Now, for the second time in less than a year, we witness a major uprising in the US prison system. Following on the heels of the brutally repressed work stoppage in Georgia, prisoners in the Security Housing Unit (SHU) at Pelican Bay – the Supermax prison inside the Supermax – have begun an indefinite hunger strike. As of this writing, the hunger strike has spread to 10 other prisons. More than 6000 people refused food over the 4th of July weekend.
Reading the demands of the hunger strikers at Pelican Bay, one notes immediately how modest they are. They are willing to die in order to have their conditions brought into line with Supermax prisons in other states – better food, education, some possibility of getting off the SHU. What this demonstrates is that the State is always looking for an angle; that is, it is always looking for a way to cheat at its own game. It wants to produce exceptions to its own rules, produce places within the law that are, at the same time, outside the law. For example, the prisoners at Pelican Bay are, like the detainees at Guantanamo Bay, held in a state of legal suspension – an indeterminate gray area of administrative decision which can, potentially, extend their stay on the SHU indefinitely. Pelican Bay is a limit case for the prison system.
We say again: all prisoners are political prisoners. Even those whose actual actions we find abhorrent in one way or another suffer as the result of capitalism’s crimes, not theirs. They suffer the consequences, in other words, of a society in which people have become so defenseless, and so alienated from each other, that the only response to interpersonal violence is forced confinement. All prisoners are political prisoners. One of the men currently on the SHU at Pelican Bay is Hugo Pinell, former comrade of George Jackson and survivor of the 1971 San Quentin prison uprising, itself a part of one of the most significant narratives in American history, the open resistance of the Black Panther Party and its affiliates in the civil war of the 1960s and 1970s.
There is no austerity without prisons. No capitalism without prisons. No possibility of a “colorblind” prison-industrial system and penal state. By the same measure, we believe that the destruction of capitalism will mean, at one and same time, the abolition of prisons and the regime of forced confinement that has spread over the earth for the last several centuries. To all those in prison, we have one thing to say: we are coming. As soon as we can.
Postcript: As we were finishing up this piece, we discovered that BART police have murdered yet another person – this time in San Francisco. They want us to believe that a “wobbly drunk” with a knife deserves to be shot dead within a minute of officers arriving on the scene. Moreover, they sense a potential public relations coup: because the victim was “White,” and one of the officers involved “Asian,” BART police could not possibly be a racist institution! Even more insulting is the additional implication that the whiteness of the suspect should somehow quell all outrage, as if those of us who protested the murder of Oscar Grant in January 2009, and yet again last July 8th when Mehserle’s verdict was announced, only cared about the “racist” part of “racist police murder.” We oppose police murder, period.

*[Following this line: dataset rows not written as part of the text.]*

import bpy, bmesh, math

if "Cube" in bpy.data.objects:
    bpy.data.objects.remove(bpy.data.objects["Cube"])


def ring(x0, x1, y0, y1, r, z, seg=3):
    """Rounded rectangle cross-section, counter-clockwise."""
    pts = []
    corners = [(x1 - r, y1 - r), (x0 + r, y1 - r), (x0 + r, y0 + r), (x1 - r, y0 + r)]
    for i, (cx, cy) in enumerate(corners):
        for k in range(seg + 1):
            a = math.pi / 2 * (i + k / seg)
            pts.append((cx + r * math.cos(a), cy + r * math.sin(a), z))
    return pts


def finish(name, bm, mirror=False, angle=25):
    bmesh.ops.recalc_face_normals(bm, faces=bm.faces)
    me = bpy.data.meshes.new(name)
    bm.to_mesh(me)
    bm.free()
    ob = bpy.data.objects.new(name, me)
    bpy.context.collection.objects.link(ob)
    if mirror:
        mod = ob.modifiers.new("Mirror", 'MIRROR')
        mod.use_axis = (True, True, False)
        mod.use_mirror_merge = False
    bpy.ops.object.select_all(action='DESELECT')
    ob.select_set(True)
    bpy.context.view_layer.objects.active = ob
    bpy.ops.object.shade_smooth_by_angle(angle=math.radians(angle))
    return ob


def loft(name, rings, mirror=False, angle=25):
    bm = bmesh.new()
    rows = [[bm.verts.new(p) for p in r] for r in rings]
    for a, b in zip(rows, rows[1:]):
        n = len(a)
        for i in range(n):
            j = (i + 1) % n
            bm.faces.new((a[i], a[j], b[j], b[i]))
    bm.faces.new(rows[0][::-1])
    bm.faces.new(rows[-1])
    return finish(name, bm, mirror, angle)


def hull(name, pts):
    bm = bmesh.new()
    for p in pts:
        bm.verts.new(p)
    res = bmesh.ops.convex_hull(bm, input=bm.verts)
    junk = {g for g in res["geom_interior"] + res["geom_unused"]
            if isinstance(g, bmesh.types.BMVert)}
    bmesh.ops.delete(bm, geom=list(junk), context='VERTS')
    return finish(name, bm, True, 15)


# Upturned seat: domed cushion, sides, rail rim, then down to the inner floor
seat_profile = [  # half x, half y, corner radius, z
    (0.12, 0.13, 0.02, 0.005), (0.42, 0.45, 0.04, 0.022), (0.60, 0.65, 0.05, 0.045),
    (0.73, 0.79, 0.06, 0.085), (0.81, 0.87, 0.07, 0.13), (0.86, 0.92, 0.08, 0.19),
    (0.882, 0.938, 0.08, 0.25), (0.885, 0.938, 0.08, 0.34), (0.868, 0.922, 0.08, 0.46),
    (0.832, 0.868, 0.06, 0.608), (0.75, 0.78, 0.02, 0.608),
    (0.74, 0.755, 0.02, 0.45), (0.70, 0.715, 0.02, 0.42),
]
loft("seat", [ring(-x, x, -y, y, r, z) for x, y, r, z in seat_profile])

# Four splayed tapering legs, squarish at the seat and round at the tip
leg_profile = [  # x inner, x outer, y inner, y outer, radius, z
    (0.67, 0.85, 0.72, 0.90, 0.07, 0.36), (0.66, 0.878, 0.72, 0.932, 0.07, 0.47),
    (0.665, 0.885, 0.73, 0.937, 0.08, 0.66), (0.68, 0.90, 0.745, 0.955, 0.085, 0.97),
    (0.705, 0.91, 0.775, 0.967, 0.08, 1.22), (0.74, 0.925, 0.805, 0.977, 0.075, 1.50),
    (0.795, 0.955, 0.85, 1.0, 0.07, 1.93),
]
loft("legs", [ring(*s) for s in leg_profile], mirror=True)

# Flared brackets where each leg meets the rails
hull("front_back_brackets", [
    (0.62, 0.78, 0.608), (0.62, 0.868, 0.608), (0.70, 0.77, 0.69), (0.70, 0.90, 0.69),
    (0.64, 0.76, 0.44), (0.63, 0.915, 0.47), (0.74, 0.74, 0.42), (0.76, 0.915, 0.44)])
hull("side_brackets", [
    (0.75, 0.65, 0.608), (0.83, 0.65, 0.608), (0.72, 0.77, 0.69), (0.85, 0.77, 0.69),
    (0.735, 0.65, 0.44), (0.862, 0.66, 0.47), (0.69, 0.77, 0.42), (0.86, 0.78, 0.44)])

You can’t set fire to the prisons unless you first destroy the police. Let’s do that now.
July 8, 2011